* **What is expected**: Starting with the line that contains "floor_bl, floor_br = (-0.966, 1, 0), (0.995, 1, 0)" and stopping after the line that contains "top_bl, top_fl], red)", return each line below exactly as written, with no others.

* **Data provided**:
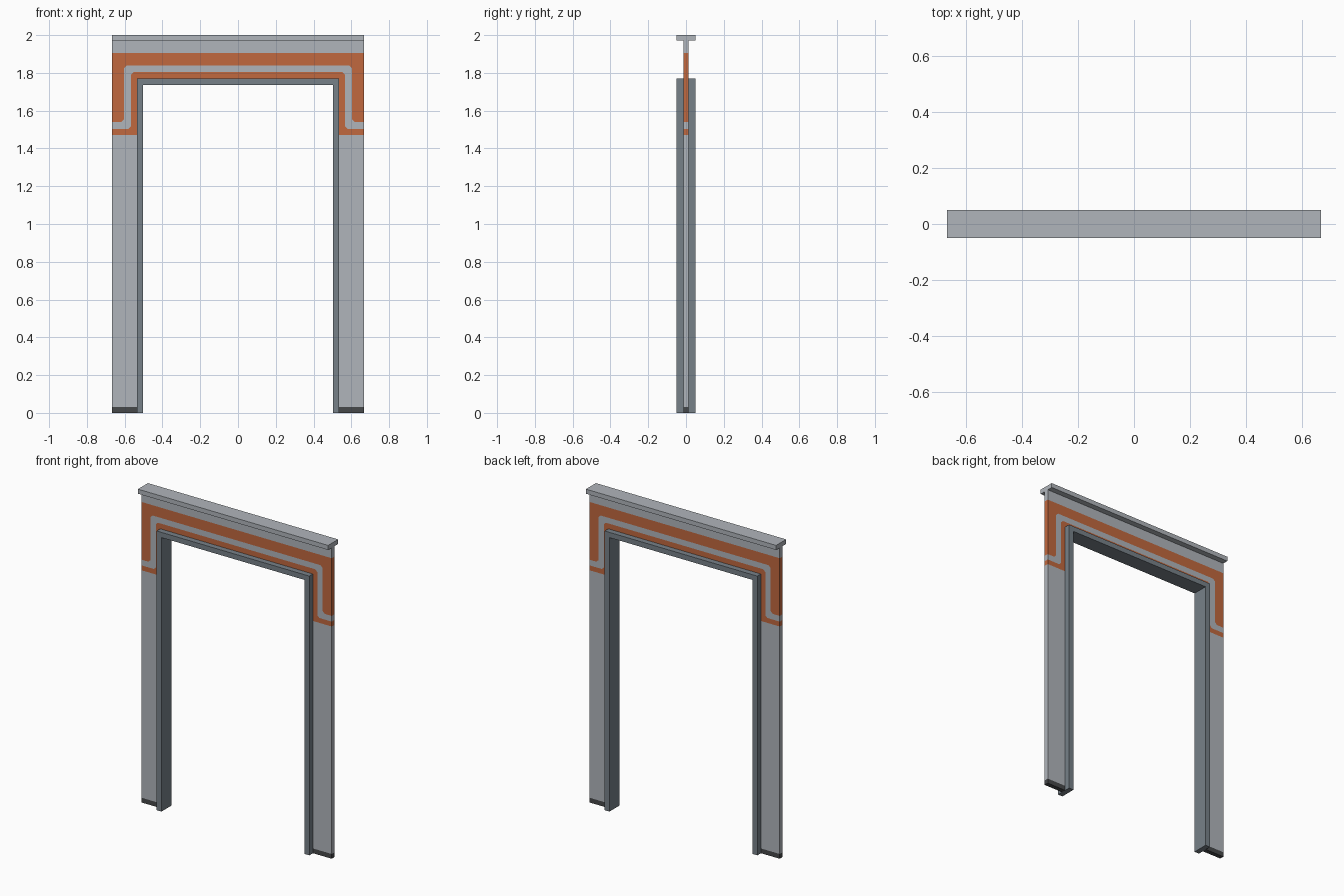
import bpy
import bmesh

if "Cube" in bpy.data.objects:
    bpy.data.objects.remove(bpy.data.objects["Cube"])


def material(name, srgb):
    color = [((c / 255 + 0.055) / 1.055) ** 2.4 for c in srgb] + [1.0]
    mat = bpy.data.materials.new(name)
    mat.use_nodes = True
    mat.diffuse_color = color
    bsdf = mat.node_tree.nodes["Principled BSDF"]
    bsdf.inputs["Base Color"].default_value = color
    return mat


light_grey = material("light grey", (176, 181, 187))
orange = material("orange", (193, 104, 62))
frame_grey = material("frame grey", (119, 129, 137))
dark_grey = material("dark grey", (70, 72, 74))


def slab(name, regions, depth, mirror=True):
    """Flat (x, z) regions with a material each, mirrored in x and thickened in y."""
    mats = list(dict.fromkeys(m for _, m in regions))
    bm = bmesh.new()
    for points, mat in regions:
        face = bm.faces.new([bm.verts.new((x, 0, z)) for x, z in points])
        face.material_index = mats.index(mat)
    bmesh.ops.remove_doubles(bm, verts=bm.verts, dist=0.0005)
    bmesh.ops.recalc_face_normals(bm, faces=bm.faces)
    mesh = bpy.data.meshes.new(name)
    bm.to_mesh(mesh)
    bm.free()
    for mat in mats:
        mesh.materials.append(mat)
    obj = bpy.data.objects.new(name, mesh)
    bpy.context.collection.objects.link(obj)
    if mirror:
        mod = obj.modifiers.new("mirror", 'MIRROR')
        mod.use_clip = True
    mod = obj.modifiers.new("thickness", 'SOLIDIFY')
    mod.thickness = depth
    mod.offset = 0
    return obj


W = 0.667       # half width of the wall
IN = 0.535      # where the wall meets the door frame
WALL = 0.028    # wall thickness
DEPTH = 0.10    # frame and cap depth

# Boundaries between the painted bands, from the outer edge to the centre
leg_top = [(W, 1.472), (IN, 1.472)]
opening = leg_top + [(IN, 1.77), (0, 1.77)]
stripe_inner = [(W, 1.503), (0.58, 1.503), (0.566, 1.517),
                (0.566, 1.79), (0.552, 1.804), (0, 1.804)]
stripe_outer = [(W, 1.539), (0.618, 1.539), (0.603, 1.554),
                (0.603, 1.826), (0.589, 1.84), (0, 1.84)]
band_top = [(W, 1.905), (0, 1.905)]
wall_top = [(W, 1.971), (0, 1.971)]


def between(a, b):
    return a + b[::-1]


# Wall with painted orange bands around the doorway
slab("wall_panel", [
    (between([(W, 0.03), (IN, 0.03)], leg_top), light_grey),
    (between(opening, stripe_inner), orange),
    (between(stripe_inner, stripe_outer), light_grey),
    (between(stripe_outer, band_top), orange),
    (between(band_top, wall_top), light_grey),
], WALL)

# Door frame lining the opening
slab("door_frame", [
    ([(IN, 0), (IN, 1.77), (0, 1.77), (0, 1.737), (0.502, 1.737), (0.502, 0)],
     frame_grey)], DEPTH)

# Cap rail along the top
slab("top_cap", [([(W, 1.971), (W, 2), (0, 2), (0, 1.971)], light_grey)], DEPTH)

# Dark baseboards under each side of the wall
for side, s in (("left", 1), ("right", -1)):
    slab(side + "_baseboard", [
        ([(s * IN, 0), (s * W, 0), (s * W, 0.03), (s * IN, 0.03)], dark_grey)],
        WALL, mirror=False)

---

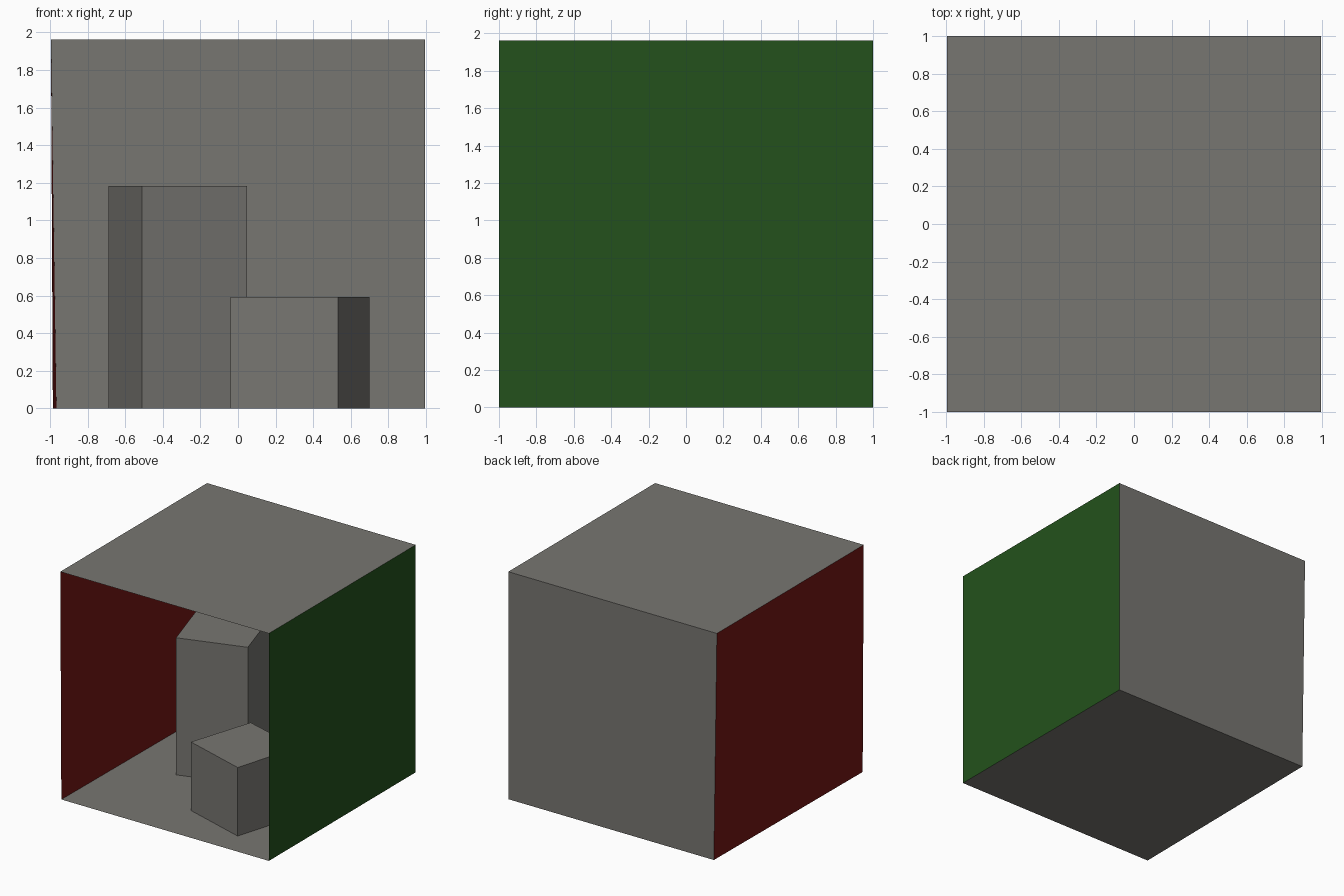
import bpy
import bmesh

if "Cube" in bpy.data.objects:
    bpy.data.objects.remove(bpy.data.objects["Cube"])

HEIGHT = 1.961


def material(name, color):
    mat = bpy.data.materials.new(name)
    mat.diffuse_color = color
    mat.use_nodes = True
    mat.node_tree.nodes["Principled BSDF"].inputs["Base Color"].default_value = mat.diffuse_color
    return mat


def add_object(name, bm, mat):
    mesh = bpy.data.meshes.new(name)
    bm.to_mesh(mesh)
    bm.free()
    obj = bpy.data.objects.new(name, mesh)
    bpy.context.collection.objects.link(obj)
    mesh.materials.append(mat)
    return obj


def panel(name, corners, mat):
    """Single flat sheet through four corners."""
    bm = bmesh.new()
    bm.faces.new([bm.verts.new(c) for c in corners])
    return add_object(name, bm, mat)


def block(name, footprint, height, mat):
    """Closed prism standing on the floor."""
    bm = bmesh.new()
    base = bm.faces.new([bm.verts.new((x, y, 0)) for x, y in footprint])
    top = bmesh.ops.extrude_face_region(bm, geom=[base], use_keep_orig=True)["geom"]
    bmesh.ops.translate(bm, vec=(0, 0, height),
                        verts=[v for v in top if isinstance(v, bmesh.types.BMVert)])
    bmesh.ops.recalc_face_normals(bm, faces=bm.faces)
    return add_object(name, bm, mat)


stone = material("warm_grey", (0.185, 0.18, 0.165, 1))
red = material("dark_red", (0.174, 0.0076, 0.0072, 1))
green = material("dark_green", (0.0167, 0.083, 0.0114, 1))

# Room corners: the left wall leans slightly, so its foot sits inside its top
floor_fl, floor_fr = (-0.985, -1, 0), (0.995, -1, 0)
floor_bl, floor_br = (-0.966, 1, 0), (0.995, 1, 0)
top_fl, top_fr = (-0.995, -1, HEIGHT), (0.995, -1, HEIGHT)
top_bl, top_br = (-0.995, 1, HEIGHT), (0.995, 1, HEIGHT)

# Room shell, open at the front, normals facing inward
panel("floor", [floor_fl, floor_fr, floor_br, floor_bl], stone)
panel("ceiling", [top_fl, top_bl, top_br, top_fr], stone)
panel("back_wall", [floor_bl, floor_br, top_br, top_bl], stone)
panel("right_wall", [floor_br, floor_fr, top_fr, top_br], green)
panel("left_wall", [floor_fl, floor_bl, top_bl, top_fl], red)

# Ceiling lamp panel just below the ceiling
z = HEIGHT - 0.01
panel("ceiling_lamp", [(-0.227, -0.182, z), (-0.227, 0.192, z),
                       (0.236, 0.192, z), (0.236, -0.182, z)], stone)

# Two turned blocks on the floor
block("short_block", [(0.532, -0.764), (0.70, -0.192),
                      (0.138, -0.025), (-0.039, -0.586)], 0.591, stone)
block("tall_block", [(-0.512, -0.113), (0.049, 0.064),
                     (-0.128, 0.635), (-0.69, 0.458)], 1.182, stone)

* **Response to the task**:
floor_bl, floor_br = (-0.966, 1, 0), (0.995, 1, 0)
top_fl, top_fr = (-0.995, -1, HEIGHT), (0.995, -1, HEIGHT)
top_bl, top_br = (-0.995, 1, HEIGHT), (0.995, 1, HEIGHT)

# Room shell, open at the front, normals facing inward
panel("floor", [floor_fl, floor_fr, floor_br, floor_bl], stone)
panel("ceiling", [top_fl, top_bl, top_br, top_fr], stone)
panel("back_wall", [floor_bl, floor_br, top_br, top_bl], stone)
panel("right_wall", [floor_br, floor_fr, top_fr, top_br], green)
panel("left_wall", [floor_fl, floor_bl, top_bl, top_fl], red)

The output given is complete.